I totally agree with what you are saying, because I believe that artificial time limitations that your work contract defines (as for example, 40 hours work in a week) will only work for you if your goal is to stay where you are.

I personally don't believe that this time is enough to do the work and to develop myself further so why should I stop at 8 hours per day when I want to reach more than others?

I also think that the only people who agree with extending your working time are the same people who love their work as you do and others will claim that as long as they don't get money for the time it doesn't worth it. How one can develop himself by learning without getting paid is unclear for me.

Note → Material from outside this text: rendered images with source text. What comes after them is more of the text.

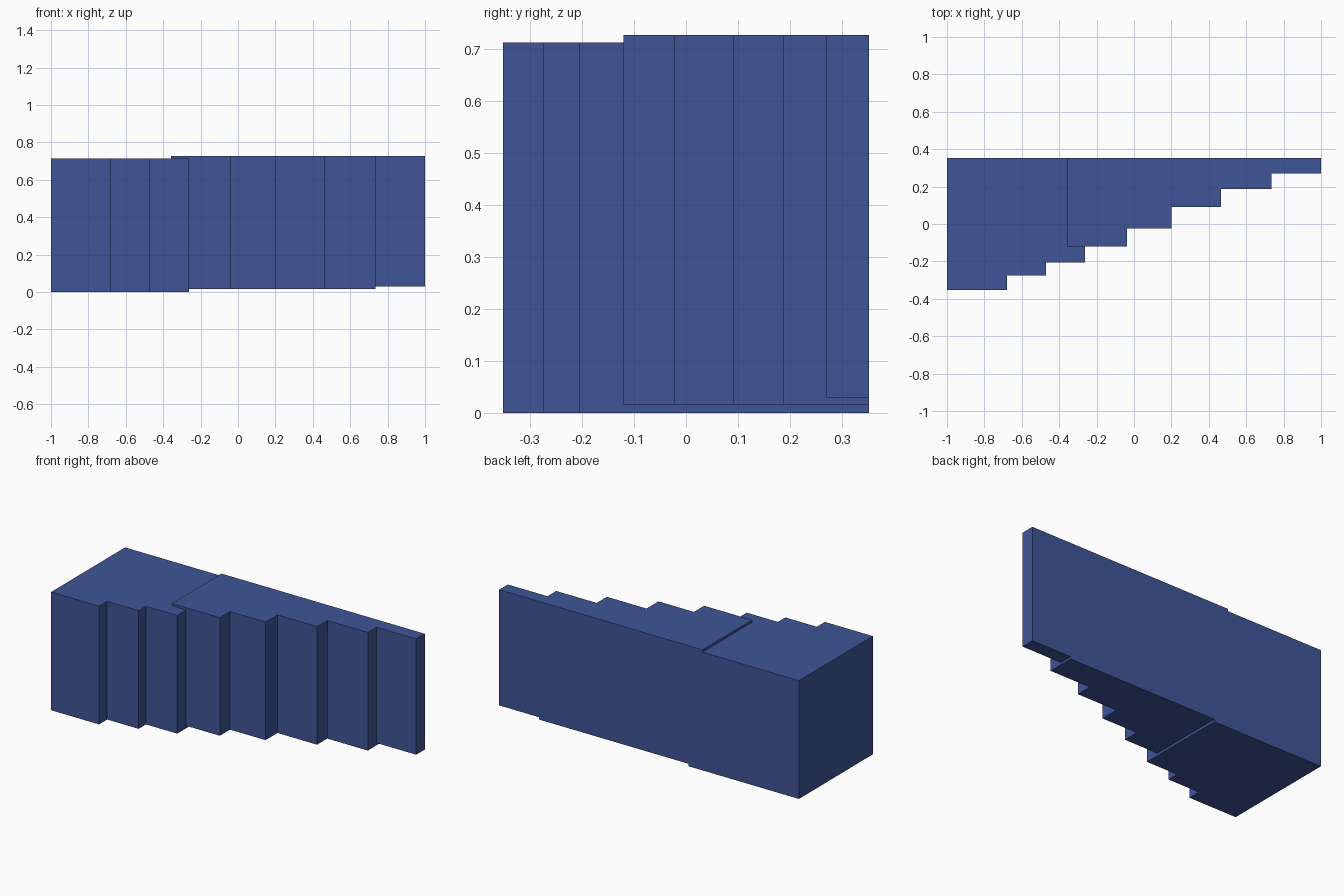
import bpy
import bmesh

if "Cube" in bpy.data.objects:
    bpy.data.objects.remove(bpy.data.objects["Cube"])

BACK, TOP = 0.352, 0.727
# Each step: right end in x, front face in y
STEPS = [(-0.68, -0.352), (-0.47, -0.275), (-0.262, -0.205), (-0.037, -0.12),
         (0.20, -0.023), (0.465, 0.09), (0.735, 0.187), (1.0, 0.27)]


def prism(name, outline, z0, z1):
    """Extrude a counter-clockwise xy outline from z0 to z1."""
    bm = bmesh.new()
    base = bm.faces.new([bm.verts.new((x, y, z0)) for x, y in outline])
    out = bmesh.ops.extrude_face_region(bm, geom=[base], use_keep_orig=True)
    verts = [g for g in out["geom"] if isinstance(g, bmesh.types.BMVert)]
    bmesh.ops.translate(bm, verts=verts, vec=(0, 0, z1 - z0))
    bmesh.ops.recalc_face_normals(bm, faces=bm.faces)
    mesh = bpy.data.meshes.new(name)
    bm.to_mesh(mesh)
    bm.free()
    obj = bpy.data.objects.new(name, mesh)
    bpy.context.collection.objects.link(obj)
    return obj


# Stepped wall block
outline = []
left = -1.0
for right, front in STEPS:
    outline += [(left, front), (right, front)]
    left = right
outline += [(1.0, BACK), (-1.0, BACK)]
block = prism("stepped_block", outline, 0.0, TOP)

mat = bpy.data.materials.new("blue")
mat.diffuse_color = (0.05, 0.09, 0.31, 1.0)
mat.use_nodes = True
mat.node_tree.nodes["Principled BSDF"].inputs["Base Color"].default_value = mat.diffuse_color
block.data.materials.append(mat)

# Shallow level changes: lower top at the left, raised underside at the right
CUTS = [
    ("top_left_cutter", [(-1.2, -0.6), (-0.262, -0.6), (-0.262, -0.12),
                         (-0.357, -0.12), (-0.357, 0.6), (-1.2, 0.6)], 0.713, 1.0),
    ("underside_cutter", [(-0.262, -0.6), (1.2, -0.6), (1.2, 0.6),
                          (-0.262, 0.6)], -0.2, 0.015),
    ("underside_end_cutter", [(0.735, -0.6), (1.2, -0.6), (1.2, 0.6),
                              (0.735, 0.6)], -0.2, 0.029),
]
bpy.context.view_layer.objects.active = block
for name, shape, z0, z1 in CUTS:
    cutter = prism(name, shape, z0, z1)
    cutter.hide_render = True
    mod = block.modifiers.new(name, 'BOOLEAN')
    mod.operation = 'DIFFERENCE'
    mod.solver = 'EXACT'
    mod.object = cutter
    bpy.ops.object.modifier_apply(modifier=mod.name)
    bpy.data.objects.remove(cutter)
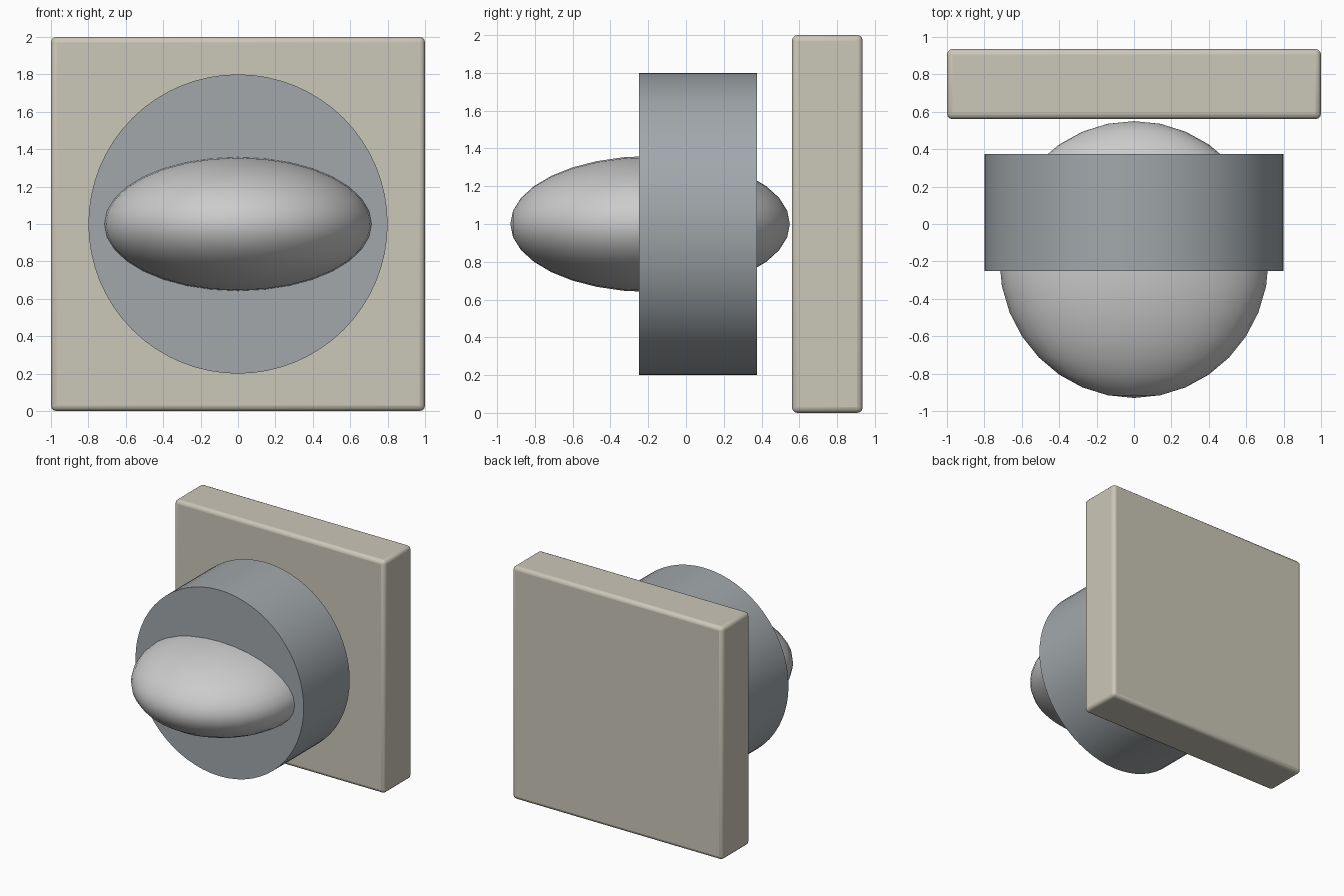
import bpy, math

if "Cube" in bpy.data.objects:
    bpy.data.objects.remove(bpy.data.objects["Cube"])


def material(name, rgb):
    m = bpy.data.materials.new(name)
    m.diffuse_color = (*rgb, 1)
    m.use_nodes = True
    m.node_tree.nodes["Principled BSDF"].inputs["Base Color"].default_value = m.diffuse_color
    return m


def finish(name, mat=None, angle=35):
    ob = bpy.context.object
    ob.name = name
    bpy.ops.object.transform_apply(location=False, rotation=True, scale=True)
    if mat:
        ob.data.materials.append(mat)
    bpy.ops.object.shade_smooth_by_angle(angle=math.radians(angle))
    return ob


beige = material("beige", (0.60, 0.57, 0.48))
steel = material("blue_grey", (0.36, 0.39, 0.41))
TURN = (math.pi / 2, 0, 0)  # lay the axis along y

# Square back plate with softened edges
bpy.ops.mesh.primitive_cube_add(size=1, location=(0, 0.748, 1))
bpy.context.object.scale = (2, 0.375, 2)
plate = finish("back_plate", beige)
bevel = plate.modifiers.new("soft_edges", "BEVEL")
bevel.width = 0.03
bevel.segments = 3
bpy.ops.object.shade_smooth_by_angle(angle=math.radians(40))

# Round collar
bpy.ops.mesh.primitive_cylinder_add(vertices=64, radius=0.8, depth=0.625,
                                    location=(0, 0.0625, 1), rotation=TURN)
finish("collar", steel)

# Flattened ellipsoid grip passing through the collar
bpy.ops.mesh.primitive_uv_sphere_add(segments=32, ring_count=16, radius=1,
                                     location=(0, -0.19, 1), rotation=TURN)
bpy.context.object.scale = (0.72, 0.36, 0.74)
finish("turn_grip", angle=80)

Thanks for bringing this up.
p.s. sorry for nitpicking, but your link to the linkedIn doesn't work because of omitting the "http://" part

over 1 year ago ·
My face

Very inspiring post...Take action and rule the world!

over 1 year ago ·